=== Begin Enclosure ===

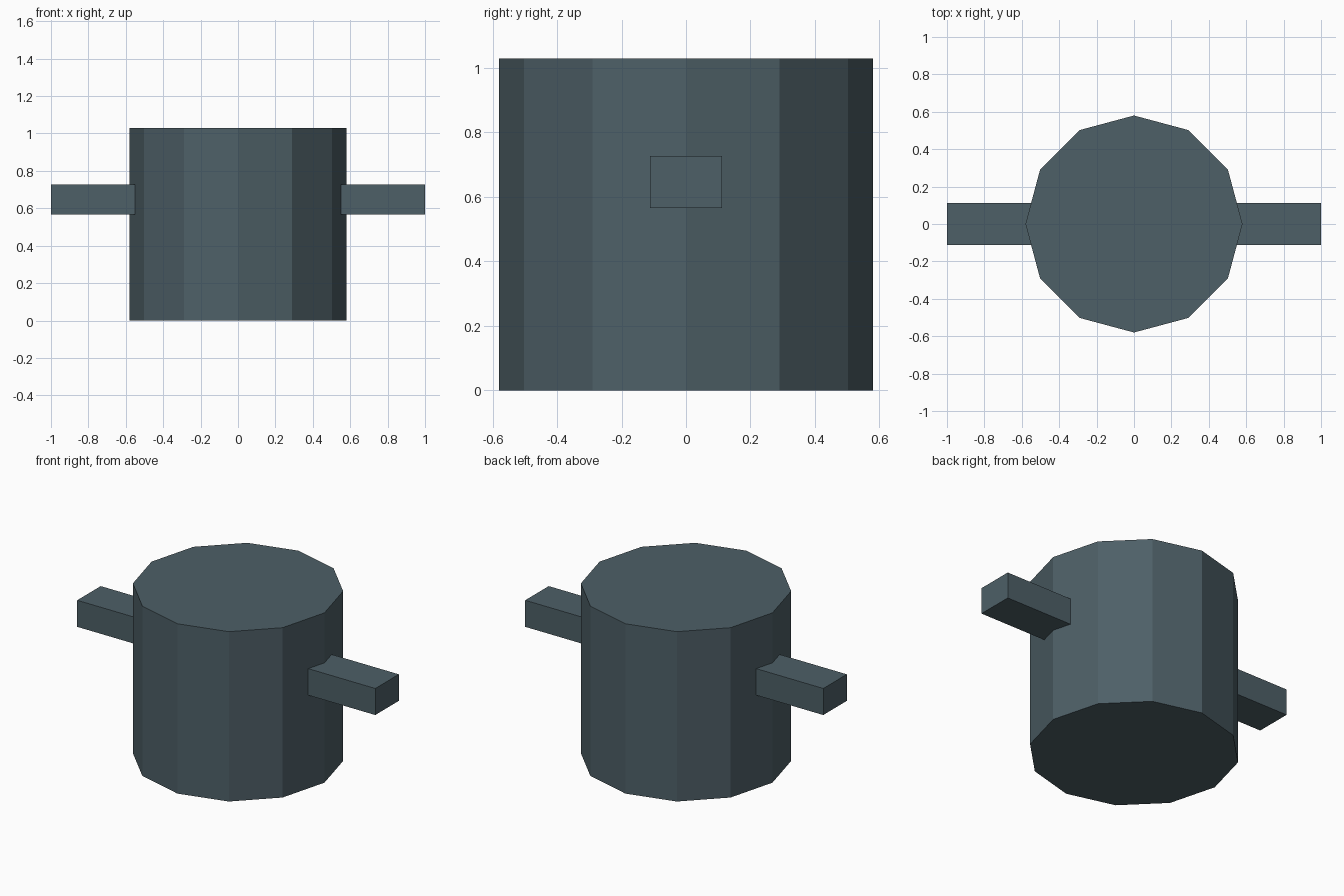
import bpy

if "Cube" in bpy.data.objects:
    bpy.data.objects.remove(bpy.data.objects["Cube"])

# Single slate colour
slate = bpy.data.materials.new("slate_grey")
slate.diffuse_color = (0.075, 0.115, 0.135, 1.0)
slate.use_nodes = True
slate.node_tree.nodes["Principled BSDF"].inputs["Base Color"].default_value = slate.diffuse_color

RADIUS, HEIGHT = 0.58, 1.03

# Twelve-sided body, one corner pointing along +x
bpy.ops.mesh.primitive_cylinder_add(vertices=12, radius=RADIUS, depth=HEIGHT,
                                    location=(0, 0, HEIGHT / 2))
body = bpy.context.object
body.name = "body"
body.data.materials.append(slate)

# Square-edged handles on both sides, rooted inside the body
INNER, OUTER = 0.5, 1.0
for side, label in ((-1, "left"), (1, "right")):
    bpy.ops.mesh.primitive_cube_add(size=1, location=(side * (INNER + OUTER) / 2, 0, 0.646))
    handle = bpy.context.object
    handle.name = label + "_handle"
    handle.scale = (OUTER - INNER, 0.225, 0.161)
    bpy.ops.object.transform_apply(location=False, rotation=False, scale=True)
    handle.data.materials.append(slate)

=== End Enclosure ===

Copy the data above line for line, skipping every picture.

■ Answer:
import bpy

if "Cube" in bpy.data.objects:
    bpy.data.objects.remove(bpy.data.objects["Cube"])

# Single slate colour
slate = bpy.data.materials.new("slate_grey")
slate.diffuse_color = (0.075, 0.115, 0.135, 1.0)
slate.use_nodes = True
slate.node_tree.nodes["Principled BSDF"].inputs["Base Color"].default_value = slate.diffuse_color

RADIUS, HEIGHT = 0.58, 1.03

# Twelve-sided body, one corner pointing along +x
bpy.ops.mesh.primitive_cylinder_add(vertices=12, radius=RADIUS, depth=HEIGHT,
                                    location=(0, 0, HEIGHT / 2))
body = bpy.context.object
body.name = "body"
body.data.materials.append(slate)

# Square-edged handles on both sides, rooted inside the body
INNER, OUTER = 0.5, 1.0
for side, label in ((-1, "left"), (1, "right")):
    bpy.ops.mesh.primitive_cube_add(size=1, location=(side * (INNER + OUTER) / 2, 0, 0.646))
    handle = bpy.context.object
    handle.name = label + "_handle"
    handle.scale = (OUTER - INNER, 0.225, 0.161)
    bpy.ops.object.transform_apply(location=False, rotation=False, scale=True)
    handle.data.materials.append(slate)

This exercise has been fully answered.